### INSTRUCTIONS FOR THE TASK:
All records, exactly as written, minus the pictures: copy them out.
[Start of section]
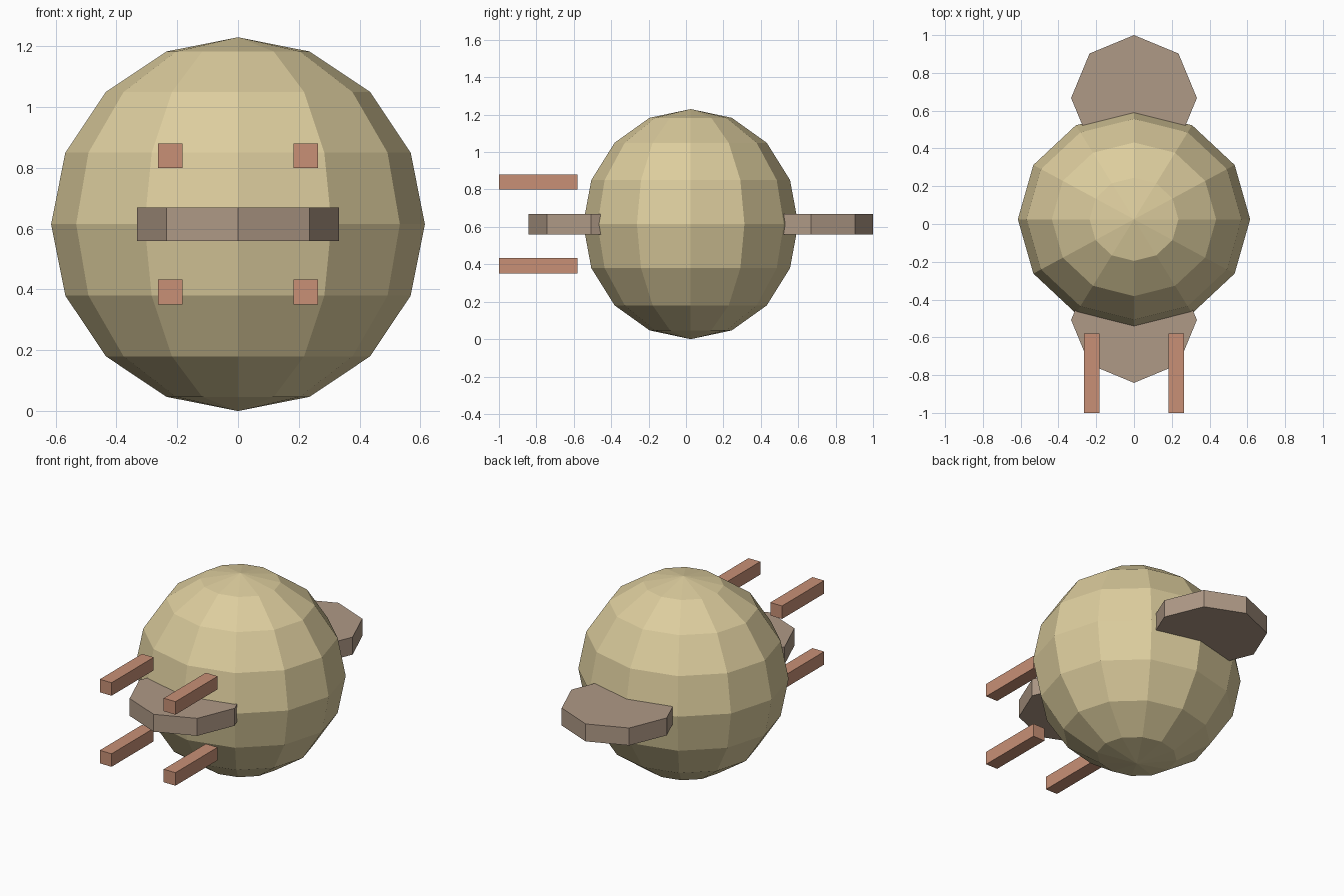
import bpy
from math import radians

if "Cube" in bpy.data.objects:
    bpy.data.objects.remove(bpy.data.objects["Cube"])


def material(name, rgb):
    m = bpy.data.materials.new(name)
    m.diffuse_color = (*rgb, 1)
    m.use_nodes = True
    m.node_tree.nodes["Principled BSDF"].inputs["Base Color"].default_value = m.diffuse_color
    return m


sand = material("sand", (0.72, 0.61, 0.34))
taupe = material("taupe", (0.43, 0.32, 0.24))
salmon = material("salmon", (0.58, 0.28, 0.18))


def finish(name, mat, scale=(1, 1, 1)):
    ob = bpy.context.object
    ob.name = name
    ob.scale = scale
    ob.data.materials.append(mat)
    bpy.ops.object.transform_apply(location=False, rotation=True, scale=True)
    return ob


# Round body, slightly flattened front to back
bpy.ops.mesh.primitive_uv_sphere_add(segments=12, ring_count=8, radius=0.615,
                                     location=(0, 0.025, 0.615))
finish("body", sand, (1, 0.575 / 0.615, 1))

# Flat octagonal discs half sunk into the front and back
for name, y in (("front_disc", -0.508), ("back_disc", 0.667)):
    bpy.ops.mesh.primitive_cylinder_add(vertices=8, radius=0.333, depth=0.11,
                                        location=(0, y, 0.615))
    finish(name, taupe)

# Four square bars floating in front of the body
for side, x in (("left", -0.223), ("right", 0.223)):
    for level, z in (("lower", 0.392), ("upper", 0.84)):
        bpy.ops.mesh.primitive_cube_add(size=1, location=(x, -0.79, z))
        finish(f"{level}_{side}_bar", salmon, (0.082, 0.42, 0.082))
[End of section]
### ANSWER:
import bpy
from math import radians

if "Cube" in bpy.data.objects:
    bpy.data.objects.remove(bpy.data.objects["Cube"])


def material(name, rgb):
    m = bpy.data.materials.new(name)
    m.diffuse_color = (*rgb, 1)
    m.use_nodes = True
    m.node_tree.nodes["Principled BSDF"].inputs["Base Color"].default_value = m.diffuse_color
    return m


sand = material("sand", (0.72, 0.61, 0.34))
taupe = material("taupe", (0.43, 0.32, 0.24))
salmon = material("salmon", (0.58, 0.28, 0.18))


def finish(name, mat, scale=(1, 1, 1)):
    ob = bpy.context.object
    ob.name = name
    ob.scale = scale
    ob.data.materials.append(mat)
    bpy.ops.object.transform_apply(location=False, rotation=True, scale=True)
    return ob


# Round body, slightly flattened front to back
bpy.ops.mesh.primitive_uv_sphere_add(segments=12, ring_count=8, radius=0.615,
                                     location=(0, 0.025, 0.615))
finish("body", sand, (1, 0.575 / 0.615, 1))

# Flat octagonal discs half sunk into the front and back
for name, y in (("front_disc", -0.508), ("back_disc", 0.667)):
    bpy.ops.mesh.primitive_cylinder_add(vertices=8, radius=0.333, depth=0.11,
                                        location=(0, y, 0.615))
    finish(name, taupe)

# Four square bars floating in front of the body
for side, x in (("left", -0.223), ("right", 0.223)):
    for level, z in (("lower", 0.392), ("upper", 0.84)):
        bpy.ops.mesh.primitive_cube_add(size=1, location=(x, -0.79, z))
        finish(f"{level}_{side}_bar", salmon, (0.082, 0.42, 0.082))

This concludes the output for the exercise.